Defied the gales to have a walk round the fields between Nuneaton and Burton Hastings. There are several well marked paths and I havent yet explored all this area. In the strong winds most of the bird activity was confined to the dense hedges near the village with Tits, Redwing and Bullfinch and a couple of Linnet flocks, probably involving over 100 birds, in the stubble fields. Apart from large numbers of Corvids and Wood Pigeon that was it. I've walked around this route for several years and I ve been critical of the way rough land has been cleared to maximise cultivation, hedges removed and the use of the 'conservation strip' around the fields for steeple chasing. I had a chat to the landowner /Farm manager planting bushes and saplings on one of the rough patches which has recently been 'tidied up'. I got a completely different impression of what was going on from our conversation. He was trying to develop conservation areas and pointed out several areas where planting and management had created habitat in which seed eating species could winter. When I asked about access he said there was no problem and that there were footpaths which gave good access.
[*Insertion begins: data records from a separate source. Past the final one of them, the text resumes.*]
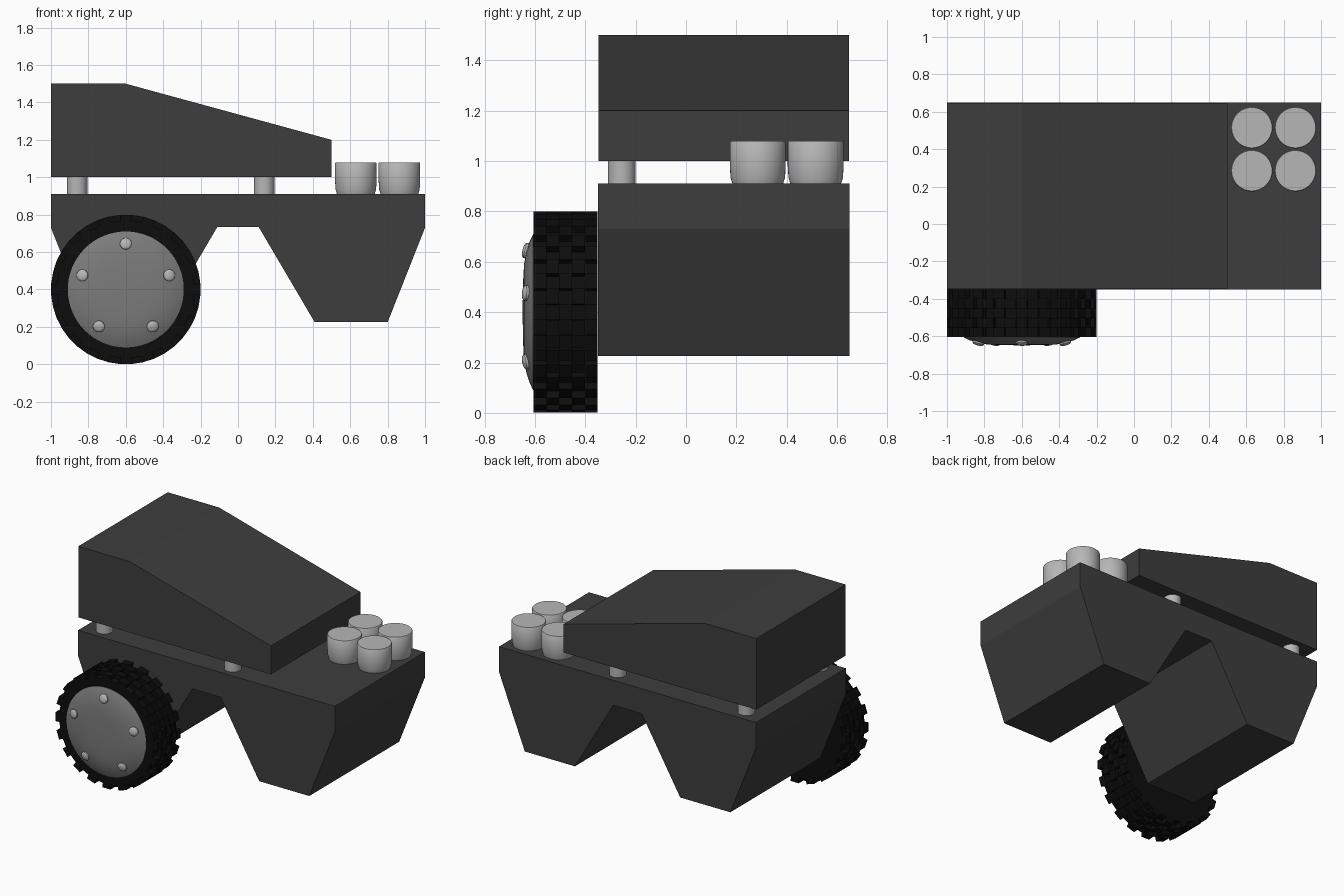
import bpy, bmesh, math
from mathutils import Vector, Matrix

if "Cube" in bpy.data.objects:
    bpy.data.objects.remove(bpy.data.objects["Cube"])


def material(name, value):
    m = bpy.data.materials.new(name)
    m.diffuse_color = (value, value, value, 1)
    m.use_nodes = True
    m.node_tree.nodes["Principled BSDF"].inputs["Base Color"].default_value = m.diffuse_color
    return m


BODY = material("charcoal body", 0.047)
TYRE = material("black rubber", 0.004)
HUB = material("grey hub", 0.2)
METAL = material("light metal", 0.47)


def finish(name, bm, mat, smooth=False):
    bmesh.ops.recalc_face_normals(bm, faces=bm.faces)
    me = bpy.data.meshes.new(name)
    bm.to_mesh(me)
    bm.free()
    me.materials.append(mat)
    ob = bpy.data.objects.new(name, me)
    bpy.context.collection.objects.link(ob)
    if smooth:
        bpy.ops.object.select_all(action='DESELECT')
        ob.select_set(True)
        bpy.context.view_layer.objects.active = ob
        bpy.ops.object.shade_smooth_by_angle(angle=math.radians(40))
    return ob


def prism(name, points, y0, y1, mat):
    """Extrude an x-z outline along y."""
    bm = bmesh.new()
    face = bm.faces.new([bm.verts.new((x, y0, z)) for x, z in points])
    ext = bmesh.ops.extrude_face_region(bm, geom=[face], use_keep_orig=True)
    bmesh.ops.translate(bm, vec=(0, y1 - y0, 0),
                        verts=[g for g in ext["geom"] if isinstance(g, bmesh.types.BMVert)])
    return finish(name, bm, mat)


def lathe(name, profile, origin, axis, mat, n=32):
    """Spin a (radius, height) profile around an axis."""
    bm = bmesh.new()
    verts = [bm.verts.new((r, 0, h)) for r, h in profile]
    edges = [bm.edges.new(p) for p in zip(verts, verts[1:])]
    bmesh.ops.spin(bm, geom=verts + edges, cent=(0, 0, 0), axis=(0, 0, 1),
                   angle=math.tau, steps=n, use_merge=True)
    bmesh.ops.remove_doubles(bm, verts=bm.verts, dist=1e-5)
    rot = Vector((0, 0, 1)).rotation_difference(Vector(axis)).to_matrix().to_4x4()
    bm.transform(Matrix.Translation(origin) @ rot)
    return finish(name, bm, mat, True)


# Chassis with two tapered legs, mirrored about x = 0
half = [(0.11, 0.735), (0.41, 0.225), (0.8, 0.225), (1, 0.73), (1, 0.91)]
prism("chassis", half + [(-x, z) for x, z in reversed(half)], -0.35, 0.65, BODY)

# Sloping upper body
prism("upper_body", [(-1, 1), (0.5, 1), (0.5, 1.2), (-0.6, 1.5), (-1, 1.5)],
      -0.348, 0.647, BODY)

# Posts carrying the upper body
for x in (-0.86, 0.14):
    for y in (-0.255, 0.555):
        lathe("support_post", [(0, 0), (0.055, 0), (0.055, 0.12), (0, 0.12)],
              (x, y, 0.895), (0, 0, 1), METAL, 24)

# Cluster of four canisters on the deck
for x in (0.63, 0.863):
    for y in (0.285, 0.515):
        lathe("canister", [(0, 0), (0.1, 0), (0.108, 0.025), (0.111, 0.07),
                           (0.111, 0.167), (0.108, 0.171), (0, 0.171)],
              (x, y, 0.908), (0, 0, 1), METAL, 40)

# Tyre: cylinder with a staggered pattern of raised tread blocks
CX, CZ, Y0, Y1 = -0.6, 0.4, -0.605, -0.351
N, ROWS, R_IN, R_OUT = 40, 5, 0.368, 0.4


def ring_point(i, j, r):
    a = math.tau * (i + 0.5) / N
    return (CX + r * math.sin(a), Y0 + (Y1 - Y0) * j / ROWS, CZ + r * math.cos(a))


bm = bmesh.new()
grid = [[bm.verts.new(ring_point(i, j, R_IN)) for i in range(N)] for j in range(ROWS + 1)]
raised = []
for j in range(ROWS):
    for i in range(N):
        k = (i + 1) % N
        f = bm.faces.new((grid[j][i], grid[j][k], grid[j + 1][k], grid[j + 1][i]))
        if (i + j) % 2:
            raised.append(f)
bm.faces.new(grid[0])
bm.faces.new(list(reversed(grid[ROWS])))
bmesh.ops.recalc_face_normals(bm, faces=bm.faces)
for f in bmesh.ops.extrude_discrete_faces(bm, faces=raised)["faces"]:
    for v in f.verts:
        v.co.x = CX + (v.co.x - CX) * R_OUT / R_IN
        v.co.z = CZ + (v.co.z - CZ) * R_OUT / R_IN
finish("tyre", bm, TYRE)

# Domed hub cap
lathe("hub_cap", [(0.31, -0.02), (0.31, 0.002), (0.28, 0.016), (0.24, 0.029),
                  (0.19, 0.038), (0.12, 0.042), (0, 0.044)],
      (CX, Y0, CZ), (0, -1, 0), HUB, 64)

# Five wheel bolts, tilted with the hub surface
for k in range(5):
    a = math.tau * k / 5
    s, c = math.sin(a), math.cos(a)
    lathe("wheel_bolt", [(0, -0.02), (0.031, -0.02), (0.031, 0.014),
                         (0.025, 0.02), (0.014, 0.023), (0, 0.024)],
          (CX + 0.242 * s, -0.626, CZ + 0.242 * c), (0.25 * s, -0.97, 0.25 * c), METAL, 20)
I certainly know of one path which takes you directly to the Lime Kilns pub on the A5 which still sells good Marston's Ale! I shall certainly continue to check out the area. To date my best birds have been Merlin, Stonechat, Little Owl, Peregrine and Kingfisher but I think the area has the potential for other goodies.

PS. The remnants of 6 Chinese Lanterns in as many miles today !

Thursday, 3 February 2011

Bitterns in the Sun

Bittern, Brandon Marsh N.R.



Thursday 3rd February 2011
A few images of the East Marsh Bittern at Brandon Marsh N.R. today. Another bird flew over towards Newlands so there are at least 2 on site at the moment.

Wednesday, 2 February 2011

To the Woods

Wednesday 2nd February 2011

Not really back into the swing of local birding again yet. A few short walks round Caldecote and Draycote Water have produced very little in the way of birds. In fact the best bit of wildlife I've seen in the past week has been a dog fox in my dad's garden at Mere Green, Sutton Coldfield. I need to re acclimatise and get my eye in again. Having said that it was difficult today, even in Bentley Woods a strong wind was pushing the leaves about making it tricky to detect tell tale movements of birds on the ground. Did see 3 presumed Mealy Redpolls in the thicket next to the pond though. They showed briefly on some Birches before flying deeper into the thicket. Unusually the 3 white/grey Redpolls were on there own, although there was a mixed Tit flock 40yards away. I saw them again in flight briefly as they moved through the wood, but that was it. Plenty of noisy Nuthatches and Common Buzzards, a few Treecreepers and Goldcrests and a single Raven summed up the rest of the sightings.